── Data under study ──

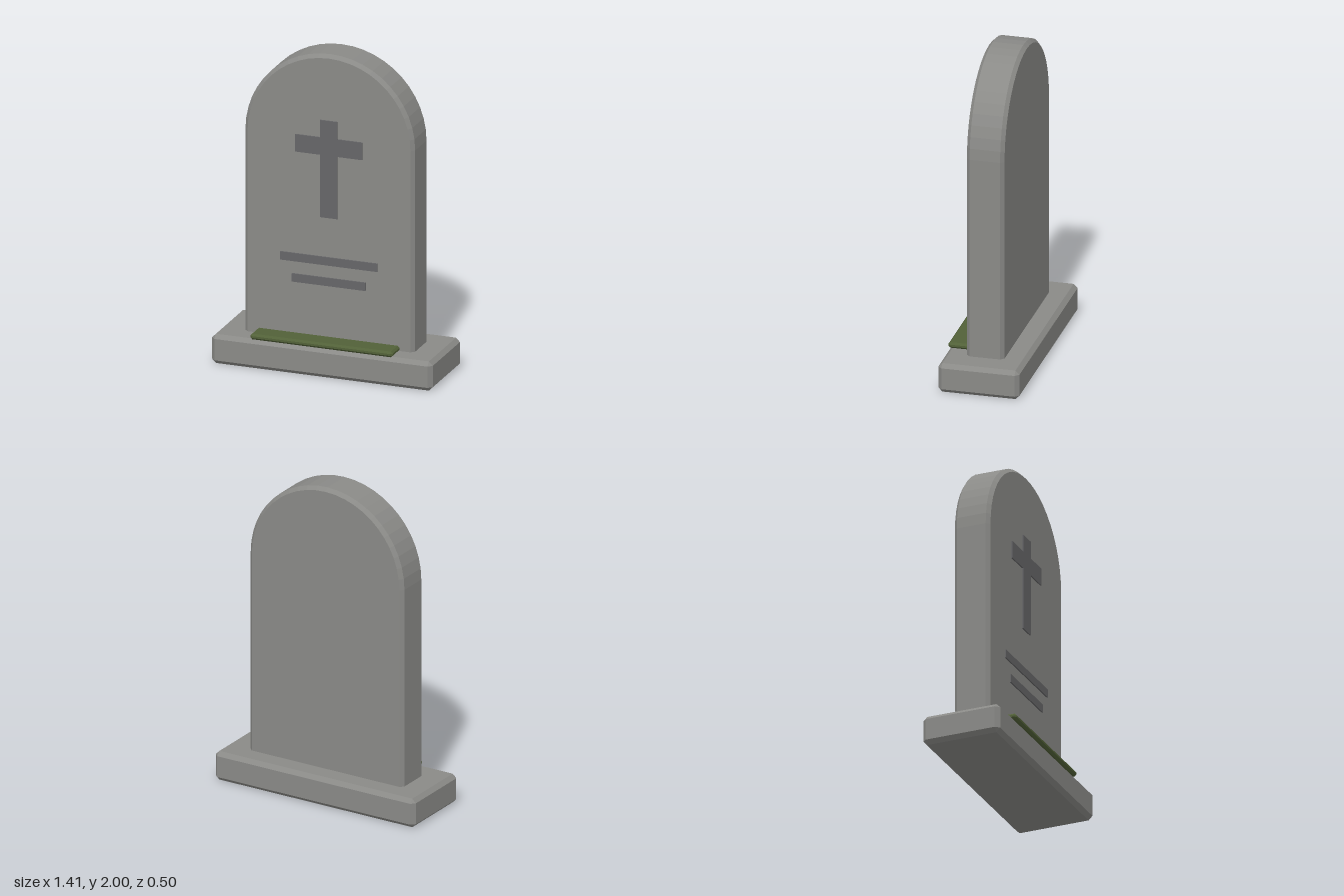
import * as THREE from 'three';
import { ConvexGeometry } from 'three/addons/geometries/ConvexGeometry.js';

// Box with every edge and corner cut by a flat chamfer c
function chamferBox(w, h, d, c) {
  const points = [];
  for (const x of [-1, 1]) for (const y of [-1, 1]) for (const z of [-1, 1]) {
    for (const [cx, cy, cz] of [[0, c, c], [c, 0, c], [c, c, 0]]) {
      points.push(new THREE.Vector3(x * (w / 2 - cx), y * (h / 2 - cy), z * (d / 2 - cz)));
    }
  }
  return new ConvexGeometry(points);
}

export function createModel() {
  const model = new THREE.Group();
  model.name = 'gravestone';
  const material = (color) => new THREE.MeshStandardMaterial({ color, flatShading: true });
  const stone = material(0x8a8a87);
  const carving = material(0x666668);
  const moss = material(0x526138);

  function add(name, geometry, mat, x, y, z, parent = model) {
    const mesh = new THREE.Mesh(geometry, mat);
    mesh.name = name;
    mesh.position.set(x, y, z);
    parent.add(mesh);
    return mesh;
  }

  // Plinth
  add('base', chamferBox(1.41, 0.185, 0.5, 0.025), stone, 0, 0.0925, 0);

  // Round-topped slab, its lower bevel sunk into the plinth
  const bevel = 0.022, radius = 0.542 - bevel, spring = 1.458;
  const outline = new THREE.Shape();
  outline.moveTo(-radius, 0.185);
  outline.lineTo(radius, 0.185);
  outline.absarc(0, spring, radius, 0, Math.PI, false);
  outline.closePath();
  const depth = 0.232 - 2 * bevel;
  const slab = new THREE.ExtrudeGeometry(outline, {
    depth, curveSegments: 12, bevelEnabled: true,
    bevelSize: bevel, bevelThickness: bevel, bevelSegments: 1,
  });
  add('headstone', slab, stone, 0, 0, -depth / 2);

  // Raised cross, one outline so that its arms share a face
  const cross = new THREE.Shape([
    [-0.055, 0.97], [0.055, 0.97], [0.055, 1.365], [0.215, 1.365],
    [0.215, 1.475], [0.055, 1.475], [0.055, 1.585], [-0.055, 1.585],
    [-0.055, 1.475], [-0.215, 1.475], [-0.215, 1.365], [-0.055, 1.365],
  ].map(([x, y]) => new THREE.Vector2(x, y)));
  add('cross', new THREE.ExtrudeGeometry(cross, { depth: 0.02, bevelEnabled: false }), carving, 0, 0, 0.104);

  // Two plain bars below the cross
  const bars = new THREE.Group();
  bars.name = 'inscriptionBars';
  model.add(bars);
  for (const [name, width, y] of [['upperBar', 0.62, 0.695], ['lowerBar', 0.47, 0.565]]) {
    add(name, new THREE.BoxGeometry(width, 0.052, 0.02), carving, 0, y, 0.114, bars);
  }

  // Moss strip at the foot of the slab
  add('moss', chamferBox(0.91, 0.036, 0.135, 0.012), moss, 0, 0.203, 0.183);

  return model;
}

───

▶ The problem
Go back to the listing above. Copy word for word the lines from the one with "const moss = material(0x526138);" through the one with "0, 0.0925, 0);", and nothing more.

▶ Reply
  const moss = material(0x526138);

  function add(name, geometry, mat, x, y, z, parent = model) {
    const mesh = new THREE.Mesh(geometry, mat);
    mesh.name = name;
    mesh.position.set(x, y, z);
    parent.add(mesh);
    return mesh;
  }

  // Plinth
  add('base', chamferBox(1.41, 0.185, 0.5, 0.025), stone, 0, 0.0925, 0);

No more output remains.